US2918216 *Aug 31, 1956Dec 22, 1959Rca CorpParticle counting apparatus
US2935619 *Dec 29, 1954May 3, 1960IbmData handling system
US2936953 *Sep 13, 1956May 17, 1960American Cyanamid CoApparatus for extracting particle size data
US2948469 *Aug 8, 1955Aug 9, 1960Coal Industry Patents LtdApparatus for counting particles
US2948470 *Mar 15, 1957Aug 9, 1960Du Mont Allen B Lab IncParticle counter
US2957104 *Dec 18, 1956Oct 18, 1960Roppel Richard MAnalogue to digital converter
US2958464 *Jun 25, 1954Nov 1, 1960Bayer AgProcess of and apparatus for the automatic counting of particles of any size and shape
US3013467 *Nov 7, 1957Dec 19, 1961Marvin MinskyMicroscopy apparatus
US3019972 *Nov 30, 1954Feb 6, 1962West Point Mfg CoApparatus for counting neps
US3028501 *May 25, 1960Apr 3, 1962Rieter Joh Jacob & Cie AgMethod for measuring the volume or the weight of bodies having different size and irregularly passing through a channel or of accumulations of such bodies, particularly of fibre tufts
US3073521 *Apr 4, 1958Jan 15, 1963Bosch Francois Joseph Gerard VMethod for electronic counting and device for the working thereof
US3173015 *Mar 20, 1962Mar 9, 1965Gkn Group Services LtdElectronic outline follower and reject system
US4984073 *Sep 15, 1986Jan 8, 1991Lemelson Jerome HMethods and systems for scanning and inspecting images
US5119190 *Oct 24, 1989Jun 2, 1992Lemelson Jerome HControlling systems and methods for scanning and inspecting images
US5144421 *Apr 23, 1992Sep 1, 1992Lemelson Jerome HMethods and apparatus for scanning objects and generating image information

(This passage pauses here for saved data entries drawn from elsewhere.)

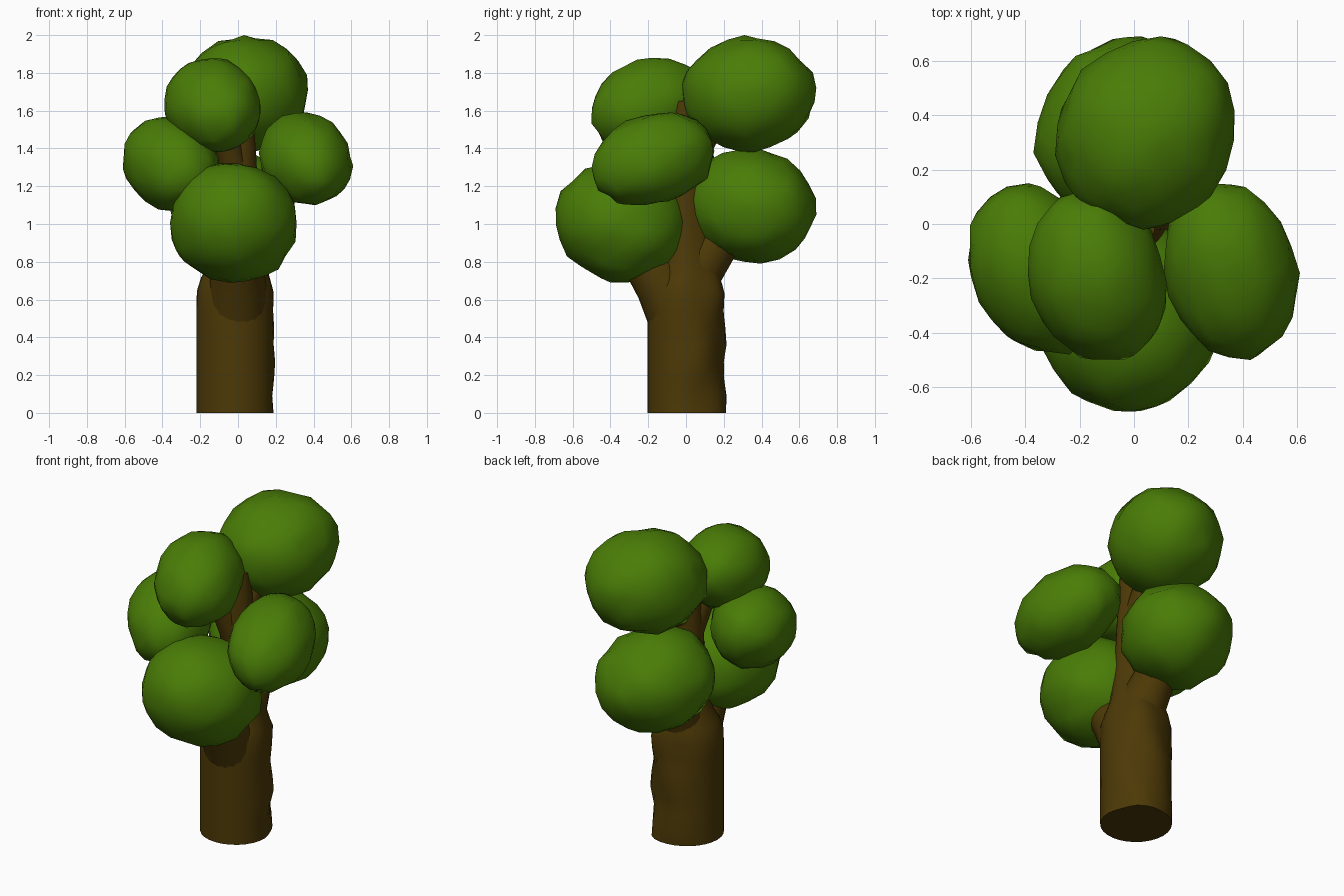
import bpy
import bmesh
import math
from mathutils import Euler, Vector, noise

cube = bpy.data.objects.get("Cube")
if cube:
    bpy.data.objects.remove(cube, do_unlink=True)


def make_material(name, rgb):
    mat = bpy.data.materials.new(name)
    mat.use_nodes = True
    mat.diffuse_color = (*rgb, 1)
    bsdf = mat.node_tree.nodes["Principled BSDF"]
    bsdf.inputs["Base Color"].default_value = (*rgb, 1)
    bsdf.inputs["Roughness"].default_value = 0.9
    return mat


LEAF = make_material("leaf green", (0.068, 0.205, 0.002))
BARK = make_material("bark brown", (0.074, 0.041, 0.002))


def finish(bm, name, mat, angle):
    bmesh.ops.recalc_face_normals(bm, faces=bm.faces)
    mesh = bpy.data.meshes.new(name)
    bm.to_mesh(mesh)
    bm.free()
    obj = bpy.data.objects.new(name, mesh)
    bpy.context.collection.objects.link(obj)
    mesh.materials.append(mat)
    bpy.ops.object.select_all(action="DESELECT")
    obj.select_set(True)
    bpy.context.view_layer.objects.active = obj
    bpy.ops.object.shade_smooth_by_angle(angle=math.radians(angle))


def foliage(name, low, high, stretch, tilt, seed):
    """Lumpy, tilted ball fitted to the box from low to high."""
    bm = bmesh.new()
    bmesh.ops.create_icosphere(bm, subdivisions=3, radius=1)
    turn = Euler([math.radians(a) for a in tilt]).to_matrix()
    shift = Vector((seed * 7.3, seed * 3.1, seed))
    for v in bm.verts:
        lump = 1 + 0.07 * noise.noise(v.co * 2.7 + shift)
        lump += 0.03 * noise.noise(v.co * 6 + shift)
        v.co = turn @ (v.co * lump * Vector(stretch))
    for axis in range(3):
        values = [v.co[axis] for v in bm.verts]
        start, size = min(values), max(values) - min(values)
        for v in bm.verts:
            part = (v.co[axis] - start) / size
            v.co[axis] = low[axis] + part * (high[axis] - low[axis])
    finish(bm, name, LEAF, 80)


def limb(name, path, sides=20, bump=0.0):
    """Tapered tube through (x, y, z, radius) points, closed at both ends."""
    bm = bmesh.new()
    points = [Vector(p[:3]) for p in path]
    rings = []
    for i, centre in enumerate(points):
        along = points[min(i + 1, len(points) - 1)] - points[max(i - 1, 0)]
        turn = Vector((0, 0, 1)).rotation_difference(along)
        ring = []
        for k in range(sides):
            a = math.tau * k / sides
            out = Vector((math.cos(a), math.sin(a), 0))
            # knobbly bark on the back and one side only
            rough = bump * max(0, out.x * 0.6 + out.y)
            knob = rough * noise.noise((centre + out * 0.2) * 6)
            ring.append(bm.verts.new(centre + turn @ out * (path[i][3] + knob)))
        rings.append(ring)
    for a, b in zip(rings, rings[1:]):
        for k in range(sides):
            n = (k + 1) % sides
            bm.faces.new((a[k], a[n], b[n], b[k]))
    bm.faces.new(rings[0])
    bm.faces.new(rings[-1])
    finish(bm, name, BARK, 60)


# Trunk: thick base, rounded shoulder, slim upper stem
base = [(-0.015, 0, z / 100, 0.205) for z in range(0, 63, 9)]
limb("trunk", base + [
    (-0.015, 0, 0.64, 0.203), (-0.012, 0.005, 0.7, 0.185),
    (-0.005, 0.01, 0.76, 0.16), (0, 0.01, 0.86, 0.135),
    (0, 0.01, 1.0, 0.12), (0, 0, 1.35, 0.097), (0, 0, 1.65, 0.08),
], sides=28, bump=0.025)

# Thick forks growing out of the shoulder, then the slim upper ones
limb("lower_front_branch", [(-0.01, 0, 0.42, 0.17), (0, -0.12, 0.68, 0.15), (0, -0.26, 0.88, 0.12)])
limb("lower_back_branch", [(-0.01, 0.01, 0.55, 0.17), (-0.01, 0.06, 0.76, 0.14), (-0.03, 0.27, 1.05, 0.1)])
limb("upper_front_branch", [(0, -0.01, 1.2, 0.08), (-0.05, -0.07, 1.4, 0.07), (-0.1, -0.14, 1.58, 0.06)])
limb("upper_back_branch", [(0, 0, 1.3, 0.08), (0.03, 0.2, 1.62, 0.06)])

# Large clumps
foliage("top_back_foliage", (-0.29, -0.02, 1.38), (0.37, 0.69, 2.0), (1, 1.12, 0.95), (5, 0, -25), 1)
foliage("lower_back_foliage", (-0.37, -0.01, 0.79), (0.3, 0.69, 1.4), (1, 1.12, 0.95), (-8, 0, -25), 2)
foliage("lower_front_foliage", (-0.36, -0.69, 0.69), (0.31, 0.01, 1.32), (1, 1.1, 0.95), (-12, 0, 0), 3)

# Small clumps, longer front to back and rising at the back
SMALL = (1, 1.3, 0.95)
foliage("upper_front_foliage", (-0.39, -0.5, 1.38), (0.12, 0.12, 1.88), SMALL, (16, 0, 18), 4)
foliage("left_foliage", (0.11, -0.5, 1.1), (0.61, 0.15, 1.59), SMALL, (20, 0, 20), 5)
foliage("right_foliage", (-0.61, -0.48, 1.07), (-0.1, 0.15, 1.57), SMALL, (16, 0, 28), 6)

US5283641 *Jun 16, 1993Feb 1, 1994Lemelson Jerome HFor automatically inspecting three-dimensional objects
US5351078 *Sep 16, 1993Sep 27, 1994Lemelson Medical, Education & Research Foundation Limited PartnershipApparatus and methods for automated observation of objects
U.S. Classification250/222.2, 250/214.00R, 360/79, 377/10, 360/39

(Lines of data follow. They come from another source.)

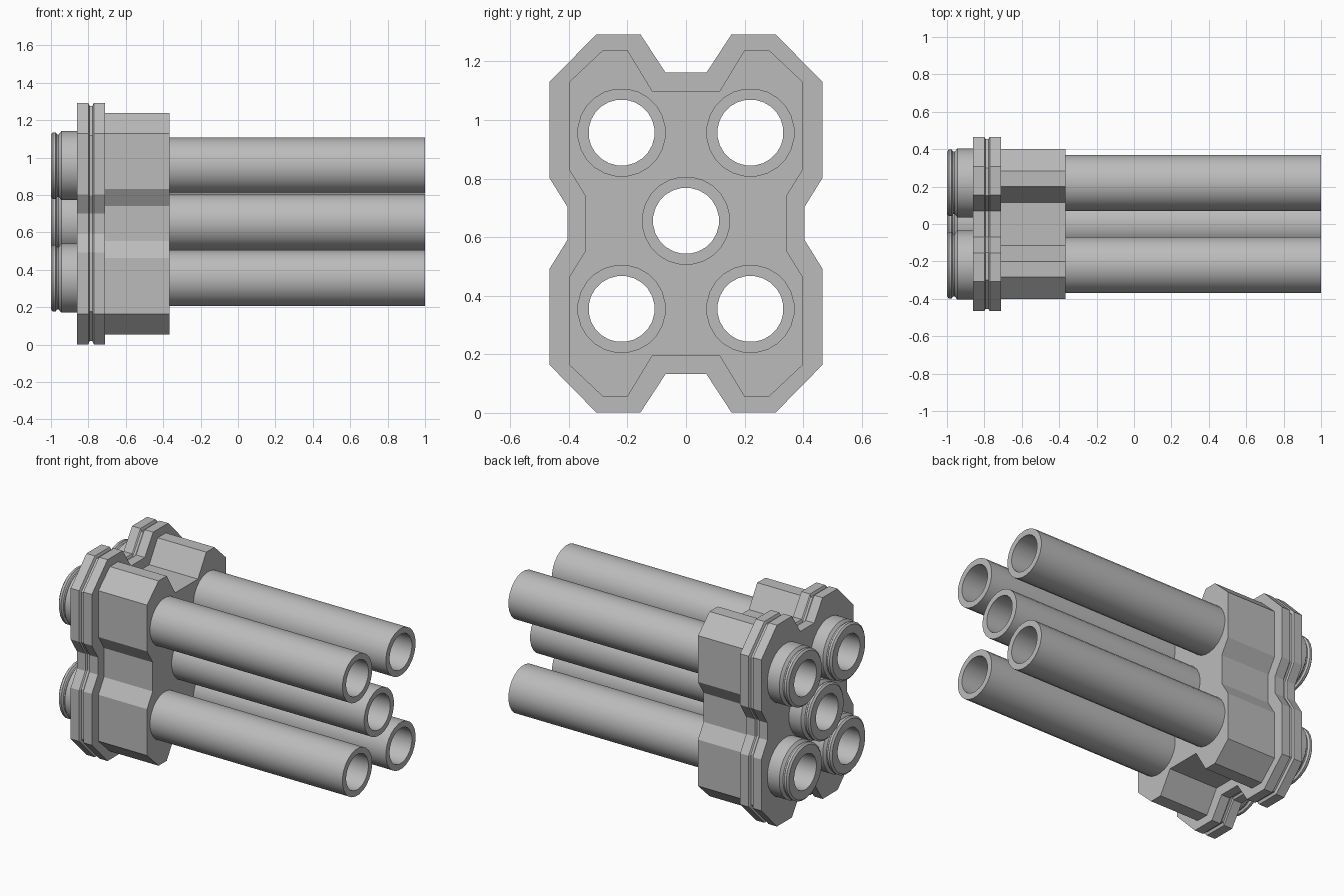
import bpy, bmesh, math

cube = bpy.data.objects.get("Cube")
if cube:
    bpy.data.objects.remove(cube, do_unlink=True)

grey = bpy.data.materials.new("neutral grey")
grey.use_nodes = True
COLOUR = (0.5, 0.5, 0.5, 1)
grey.diffuse_color = COLOUR
grey.node_tree.nodes["Principled BSDF"].inputs["Base Color"].default_value = COLOUR

MID = 0.647           # height of the body's centre line
TUBE_MID = 0.656
SIDES = 24


def loft(name, rings, closed=False):
    """Bridge equal-sized rings of points; cap the ends or join them up."""
    bm = bmesh.new()
    loops = [[bm.verts.new(p) for p in ring] for ring in rings]
    pairs = list(zip(loops, loops[1:]))
    if closed:
        pairs.append((loops[-1], loops[0]))
    else:
        bm.faces.new(loops[0])
        bm.faces.new(loops[-1])
    n = len(loops[0])
    for a, b in pairs:
        for i in range(n):
            j = (i + 1) % n
            bm.faces.new((a[i], a[j], b[j], b[i]))
    bmesh.ops.recalc_face_normals(bm, faces=bm.faces)
    mesh = bpy.data.meshes.new(name)
    bm.to_mesh(mesh)
    bm.free()
    mesh.materials.append(grey)
    obj = bpy.data.objects.new(name, mesh)
    bpy.context.collection.objects.link(obj)
    return obj


def circle(x, r, y, z):
    steps = [math.tau * (i + 0.5) / SIDES for i in range(SIDES)]
    return [(x, y + r * math.cos(a), z + r * math.sin(a)) for a in steps]


def outline(quarter):
    """Mirror a quarter outline (y, height above centre) into a full loop."""
    half = quarter + [(y, -h) for y, h in reversed(quarter)]
    return half + [(-y, h) for y, h in reversed(half)]


def section(x, loop, scale=1):
    return [(x, y * scale, MID + h * scale) for y, h in loop]


# Body: grooved double flange stepping down to a smaller block
flange = outline([(0.07, 0.515), (0.155, 0.645), (0.307, 0.645),
                  (0.466, 0.483), (0.466, 0.155), (0.404, 0.055)])
block = outline([(0.115, 0.452), (0.2, 0.592), (0.283, 0.592),
                 (0.4, 0.482), (0.4, 0.185), (0.343, 0.093)])
body = loft("body", [
    section(-0.86, flange), section(-0.8, flange),
    section(-0.793, flange, 0.975), section(-0.778, flange, 0.975),
    section(-0.771, flange), section(-0.71, flange),
    section(-0.71, block), section(-0.365, block)])

# Tube positions: four corners and the centre
centres = [(y, TUBE_MID + h) for y in (-0.22, 0.22) for h in (-0.301, 0.301)]
centres.append((0, TUBE_MID))

# Bore the body
cutters = []
for y, z in centres:
    cutter = loft("bore_cutter", [circle(x, 0.132, y, z) for x in (-1.1, 0)])
    cutter.hide_render = True
    cutters.append(cutter)
    mod = body.modifiers.new("bore", "BOOLEAN")
    mod.operation = "DIFFERENCE"
    mod.solver = "EXACT"
    mod.object = cutter
graph = bpy.context.evaluated_depsgraph_get()
bored = bpy.data.meshes.new_from_object(body.evaluated_get(graph))
body.modifiers.clear()
body.data = bored
for cutter in cutters:
    bpy.data.objects.remove(cutter, do_unlink=True)

# Tubes, each with a grooved collar behind the flange
profile = [(-1, 0.113), (-1, 0.168), (-0.99, 0.18), (-0.975, 0.18),
           (-0.967, 0.168), (-0.959, 0.168), (-0.945, 0.186),
           (-0.85, 0.186), (-0.85, 0.151), (1, 0.151), (1, 0.113)]
bpy.ops.object.select_all(action="DESELECT")
for i, (y, z) in enumerate(centres):
    tube = loft(f"tube_{i + 1}", [circle(x, r, y, z) for x, r in profile], closed=True)
    tube.select_set(True)
    bpy.context.view_layer.objects.active = tube
bpy.ops.object.shade_smooth_by_angle(angle=math.radians(30))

International ClassificationH03K21/00, G06M11/02, G06M11/00, G06M11/04
Cooperative ClassificationG06M11/02, H03K21/00, G06M11/04
European ClassificationG06M11/02, G06M11/04, H03K21/00